Certain European cheeses are illegal in the United States, and it’s not just because they’re stinky. The FDA banned them because of concerns about harmful bacteria like E. coli and salmonella. Apparently, you can get them on the “cheese black market” (yes, that exists). So yeah, certain cheeses are officially harder to get than guns.
13. Timely Cable Installation
You wait all day, and they don’t show up. You wait another day, and they still don’t. I am usually a very calm and polite person. But I have never been as ragey and impatient as I am any time I have to deal with the cable company.
14. Hamilton Tickets
15. Beer on My Sunday Morning Grocery Trip
Yep, many states still have laws prohibiting liquor sales of one form or another on Sundays. They’re called “Blue Laws” and date back to colonial times when it was abhorrent to do anything on a day of religious observance. Hmmm…maybe we should reconsider the relevance of these laws.
Honestly, if it were up to me, we would just get rid of every gun that was ever manufactured. But I get why that’s not going to happen. Still, I think any rational human can see that it shouldn’t be that fucking easy for a suspected terrorist to get his hands on a weapon — especially one that can kill a roomful of people within minutes — just no.
Really, owning a gun is a huge responsibility, and if we are going to make sure every American has the liberty to own one, we must at least make sure there are serious checks in place so that weapons don’t end up in the hands of the wrong person. We have neglected this responsibility for far too long, with devastating consequences.

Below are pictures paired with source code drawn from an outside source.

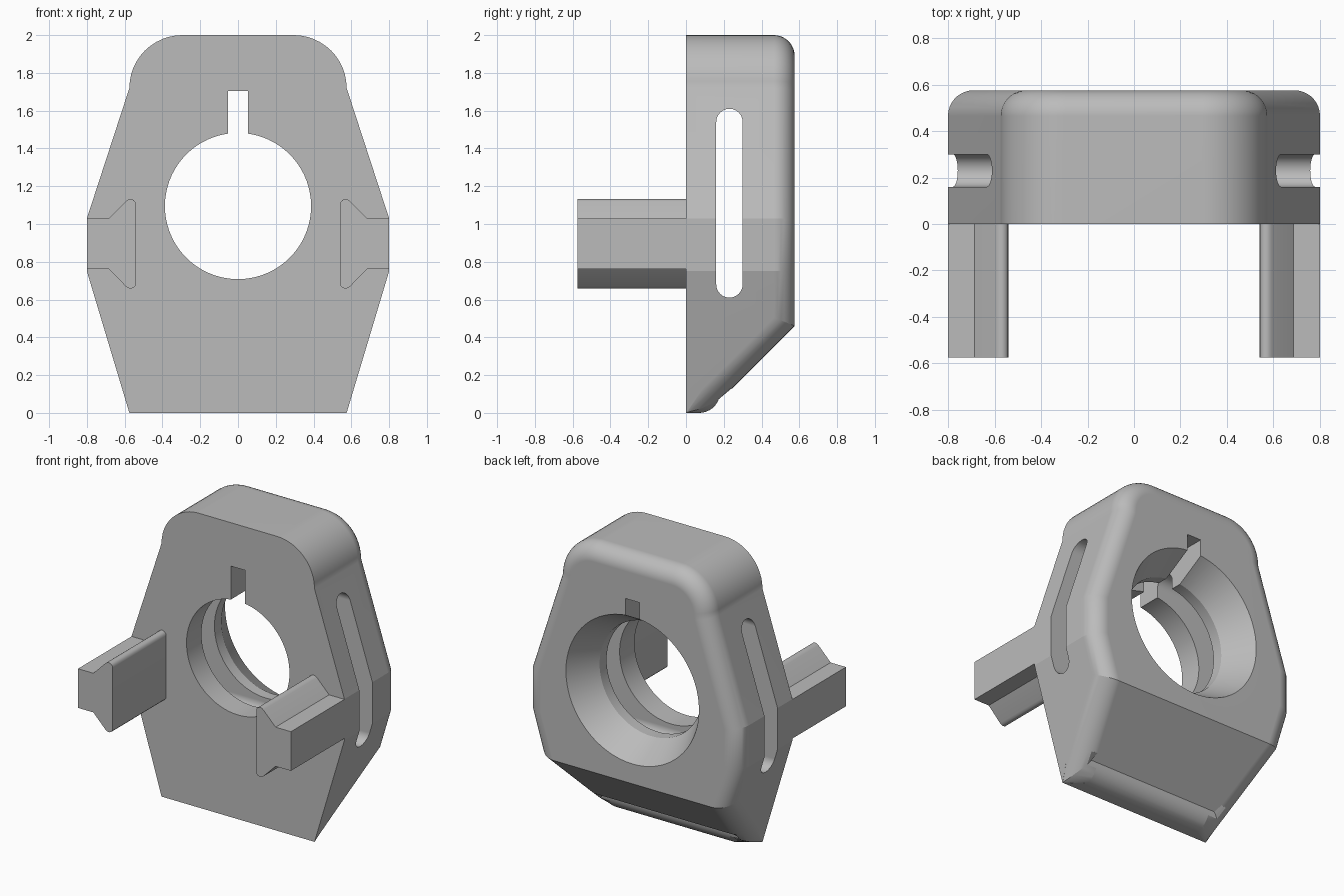
import bpy, bmesh, math
from mathutils import Vector

if "Cube" in bpy.data.objects:
    bpy.data.objects.remove(bpy.data.objects["Cube"])

grey = bpy.data.materials.new("plain_grey")
grey.use_nodes = True
grey.diffuse_color = (0.5, 0.5, 0.5, 1)
grey.node_tree.nodes["Principled BSDF"].inputs["Base Color"].default_value = (0.5, 0.5, 0.5, 1)

DEPTH, FILLET, BREAK_Z = 0.575, 0.11, 0.46
BORE_Z, BORE_R = 1.095, 0.387
TOE = DEPTH - BREAK_Z


def make_object(name, rings, caps):
    """Skin a list of closed rings and close the ends with index lists."""
    bm = bmesh.new()
    vs = [[bm.verts.new(p) for p in ring] for ring in rings]
    n = len(rings[0])
    for a, b in zip(vs, vs[1:]):
        for i in range(n):
            j = (i + 1) % n
            bm.faces.new((a[i], a[j], b[j], b[i]))
    bm.faces.new(vs[0])
    for cap in caps:
        bm.faces.new([vs[-1][i] for i in cap])
    bmesh.ops.recalc_face_normals(bm, faces=bm.faces)
    mesh = bpy.data.meshes.new(name)
    bm.to_mesh(mesh)
    bm.free()
    mesh.materials.append(grey)
    obj = bpy.data.objects.new(name, mesh)
    bpy.context.collection.objects.link(obj)
    return obj


def simple(name, rings):
    return make_object(name, rings, [range(len(rings[0]))])


def select(obj):
    bpy.ops.object.select_all(action='DESELECT')
    obj.select_set(True)
    bpy.context.view_layer.objects.active = obj


def cut(obj, cutter):
    select(obj)
    mod = obj.modifiers.new("cut", 'BOOLEAN')
    mod.operation, mod.solver, mod.object = 'DIFFERENCE', 'EXACT', cutter
    bpy.ops.object.modifier_apply(modifier=mod.name)
    bpy.data.objects.remove(cutter)


def smooth(obj):
    select(obj)
    bpy.ops.object.shade_smooth_by_angle(angle=math.radians(16))
    mod = obj.modifiers.new("flat_faces", 'WEIGHTED_NORMAL')
    mod.keep_sharp = True


# Outline of the block: straight flanks and rounded top corners
half = [(0.575, 0), (0.8, 0.75), (0.8, 1.03)]
for i in range(13):
    a = math.pi / 2 * i / 12
    half.append((0.295 + 0.28 * math.cos(a), 1.72 + 0.28 * math.sin(a)))
outline = [Vector(p) for p in half] + [Vector((-x, z)) for x, z in reversed(half)]


def inset(points, d):
    out = []
    for i, p in enumerate(points):
        e1 = (p - points[i - 1]).normalized()
        e2 = (points[(i + 1) % len(points)] - p).normalized()
        n1, n2 = Vector((-e1.y, e1.x)), Vector((-e2.y, e2.x))
        out.append(p + (n1 + n2) * d / (1 + n1.dot(n2)))
    return out


def block_ring(angle, front=False):
    """One layer of the rounded rear edge, following back face and sloped toe."""
    d = FILLET * (1 - math.cos(angle))
    e = FILLET * (1 - math.sin(angle))
    k = inset(outline, d)

    def flank(z):
        p = k[0].lerp(k[1], (z - k[0].y) / (k[1].y - k[0].y))
        return p

    right = [Vector((0.45, d)), k[0], flank(0.13), flank(BREAK_Z + 0.414 * e)]
    right += k[1:len(half)]
    flat = right + [Vector((-p.x, p.y)) for p in reversed(right)]
    toe_y = min(0.07 + FILLET * math.sin(angle), TOE + d)
    ring = []
    for i, p in enumerate(flat):
        y = min(DEPTH - e, TOE + p.y - math.sqrt(2) * e)
        if i in (0, len(flat) - 1):
            y = toe_y
        elif i in (1, len(flat) - 2):
            y = min(y, toe_y)
        ring.append((p.x, 0 if front else max(y, 0.003), p.y))
    return ring


STEPS = 9
rings = [block_ring(0, True)]
rings += [block_ring(math.pi / 2 * i / STEPS) for i in range(STEPS + 1)]
n = len(rings[0])
back_face = list(range(3, n - 3))
toe_face = [n - 4, n - 3, n - 2, n - 1, 0, 1, 2, 3]
block = make_object("block", rings, [back_face, toe_face])

# Bore with a flared rear mouth
bore_rings = []
for y, r in ((-0.1, BORE_R), (0.375, BORE_R), (DEPTH, 0.5), (DEPTH + 0.1, 0.557)):
    bore_rings.append([(r * math.cos(math.tau * i / 72), y, BORE_Z + r * math.sin(math.tau * i / 72))
                       for i in range(72)])
cut(block, simple("bore_cutter", bore_rings))

# Keyway above the bore
key = [(-0.054, 1.2), (0.054, 1.2), (0.054, 1.705), (-0.054, 1.705)]
cut(block, simple("keyway_cutter", [[(x, y, z) for x, z in key] for y in (-0.1, 0.7)]))

# Long strap slot running sideways through the block
slot = []
for centre, start in ((1.54, 0), (0.68, math.pi)):
    for i in range(13):
        a = start + math.pi * i / 12
        slot.append((0.23 + 0.07 * math.cos(a), centre + 0.07 * math.sin(a)))
cut(block, simple("slot_cutter", [[(x, y, z) for y, z in slot] for x in (-1, 1)]))
smooth(block)

# Two forward arms with flared inner flanges
MID = 0.895
upper = [(0.8, 0.133), (0.685, 0.133), (0.594, 0.225), (0.582, 0.234), (0.568, 0.237),
         (0.553, 0.232), (0.543, 0.221), (0.54, 0.206)]
section = [(x, MID + h) for x, h in upper] + [(x, MID - h) for x, h in reversed(upper)]
for name, side in (("left_arm", 1), ("right_arm", -1)):
    arm = simple(name, [[(side * x, y, z) for x, z in section] for y in (-0.575, 0)])
    select(arm)
    bpy.ops.object.shade_smooth_by_angle(angle=math.radians(35))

You can disagree with me all you want. But as a mother — as a human — I won’t just shut up and let bullshit like this go on. Gun reform is one of the human rights issues of our time, and I hope to god something is done about it NOW. We can’t wait even one more day.